Signs and Wonders No 3: The Old Bill

Where: Weekday Cross
What: “First-class London” suggests a railway ad, but step closer — close enough to see the faded “Theatre Royal” above. Then it becomes a promise about the quality of touring productions.
The man promising, in smaller letters, is “Managing Director: Mr Robert Taylor”. And he seems to have kept his word, at least at first.
Taylor was a middle-ranking impresario. He started out at the Theatre Royal, Glasgow, and came to control theatres in Dundee, Aberdeen, Wolverhampton, Newcastle-upon-Tyne and Liverpool, as well as in suburban London.
He took on the Royal around 1897, after local management failed, and got prolific theatre architect Frank Matcham, then building a music hall next door for the much bigger Moss Empires chain, to do an expansion: up to 3,000 seats, from 2,500. It’s 1,100 or so today. In his first year, Taylor booked Henry Irving and Ellen Terry, his era’s biggest stars, and Janet Achurch, producer of scandalous new plays by the likes of Bernard Shaw.

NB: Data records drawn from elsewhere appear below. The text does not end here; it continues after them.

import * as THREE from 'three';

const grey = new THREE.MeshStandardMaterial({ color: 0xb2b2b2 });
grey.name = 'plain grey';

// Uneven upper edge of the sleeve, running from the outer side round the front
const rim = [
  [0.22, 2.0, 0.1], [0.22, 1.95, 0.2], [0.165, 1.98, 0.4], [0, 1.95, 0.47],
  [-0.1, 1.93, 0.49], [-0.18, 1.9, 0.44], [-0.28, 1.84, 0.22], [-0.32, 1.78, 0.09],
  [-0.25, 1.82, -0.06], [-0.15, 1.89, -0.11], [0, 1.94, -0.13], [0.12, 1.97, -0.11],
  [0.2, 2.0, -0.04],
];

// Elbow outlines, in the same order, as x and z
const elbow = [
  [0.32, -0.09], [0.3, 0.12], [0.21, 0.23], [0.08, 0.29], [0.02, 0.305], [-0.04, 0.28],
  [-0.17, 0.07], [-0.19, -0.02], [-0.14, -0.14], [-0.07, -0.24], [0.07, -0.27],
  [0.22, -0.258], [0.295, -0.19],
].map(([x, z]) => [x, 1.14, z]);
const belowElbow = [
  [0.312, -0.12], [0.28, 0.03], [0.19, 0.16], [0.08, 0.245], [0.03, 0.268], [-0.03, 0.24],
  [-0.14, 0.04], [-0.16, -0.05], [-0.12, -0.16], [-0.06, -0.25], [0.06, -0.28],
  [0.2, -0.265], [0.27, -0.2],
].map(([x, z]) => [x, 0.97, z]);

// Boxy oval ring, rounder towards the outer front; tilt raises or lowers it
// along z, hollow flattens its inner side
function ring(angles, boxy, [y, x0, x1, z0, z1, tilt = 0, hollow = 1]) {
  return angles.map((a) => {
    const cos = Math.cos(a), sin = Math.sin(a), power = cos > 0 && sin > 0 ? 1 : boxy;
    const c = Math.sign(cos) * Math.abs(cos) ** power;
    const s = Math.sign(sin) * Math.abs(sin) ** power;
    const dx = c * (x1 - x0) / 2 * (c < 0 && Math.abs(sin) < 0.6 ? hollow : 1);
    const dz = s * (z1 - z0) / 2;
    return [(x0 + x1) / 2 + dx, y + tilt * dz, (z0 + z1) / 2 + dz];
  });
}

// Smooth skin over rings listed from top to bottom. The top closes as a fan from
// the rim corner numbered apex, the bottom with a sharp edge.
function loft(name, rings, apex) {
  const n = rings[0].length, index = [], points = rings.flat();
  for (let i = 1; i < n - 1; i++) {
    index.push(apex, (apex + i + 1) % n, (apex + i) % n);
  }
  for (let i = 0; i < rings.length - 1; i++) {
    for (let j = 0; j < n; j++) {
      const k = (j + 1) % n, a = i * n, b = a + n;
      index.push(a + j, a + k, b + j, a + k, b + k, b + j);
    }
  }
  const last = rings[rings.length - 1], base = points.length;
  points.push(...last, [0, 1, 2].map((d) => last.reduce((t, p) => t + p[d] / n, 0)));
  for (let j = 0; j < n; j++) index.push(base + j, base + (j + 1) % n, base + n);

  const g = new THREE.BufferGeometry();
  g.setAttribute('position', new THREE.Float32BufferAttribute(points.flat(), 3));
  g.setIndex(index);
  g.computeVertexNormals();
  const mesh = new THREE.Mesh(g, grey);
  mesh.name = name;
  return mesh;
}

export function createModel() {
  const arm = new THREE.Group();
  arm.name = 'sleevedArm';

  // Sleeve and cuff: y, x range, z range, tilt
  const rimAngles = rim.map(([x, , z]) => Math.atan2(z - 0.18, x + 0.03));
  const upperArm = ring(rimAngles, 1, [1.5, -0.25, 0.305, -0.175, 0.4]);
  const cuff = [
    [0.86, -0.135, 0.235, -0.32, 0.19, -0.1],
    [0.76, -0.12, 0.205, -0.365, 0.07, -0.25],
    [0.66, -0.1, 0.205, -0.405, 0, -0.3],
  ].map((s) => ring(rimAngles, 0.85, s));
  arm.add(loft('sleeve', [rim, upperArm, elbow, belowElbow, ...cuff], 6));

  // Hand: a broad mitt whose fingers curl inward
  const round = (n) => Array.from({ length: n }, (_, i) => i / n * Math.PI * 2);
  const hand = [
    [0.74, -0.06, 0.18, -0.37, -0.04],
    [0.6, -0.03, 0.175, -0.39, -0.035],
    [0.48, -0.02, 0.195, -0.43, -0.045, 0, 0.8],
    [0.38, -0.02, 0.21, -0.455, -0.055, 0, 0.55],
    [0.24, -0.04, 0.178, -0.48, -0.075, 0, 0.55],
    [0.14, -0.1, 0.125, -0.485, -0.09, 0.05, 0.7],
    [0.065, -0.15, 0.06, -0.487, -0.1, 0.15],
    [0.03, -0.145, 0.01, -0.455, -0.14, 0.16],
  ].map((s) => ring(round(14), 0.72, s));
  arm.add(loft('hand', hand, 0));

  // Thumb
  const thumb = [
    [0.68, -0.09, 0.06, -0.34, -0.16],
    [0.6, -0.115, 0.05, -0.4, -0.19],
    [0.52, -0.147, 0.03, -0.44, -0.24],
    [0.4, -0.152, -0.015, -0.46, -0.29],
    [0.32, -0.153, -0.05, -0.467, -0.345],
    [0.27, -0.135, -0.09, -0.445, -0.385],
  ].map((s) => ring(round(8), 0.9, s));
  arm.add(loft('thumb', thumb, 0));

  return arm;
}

Later on, top names did still visit: 1908 brought the great French actress Sarah Bernhardt (a student called D.H. Lawrence was in the audience). But day-to-day quality seems to have slipped. In 1920, “An Old Playgoer” wrote in the Weekly Guardian: “It would entail a long search to find the date when a Shakespeare play was last staged here.” In 1924, Moss Empires took control.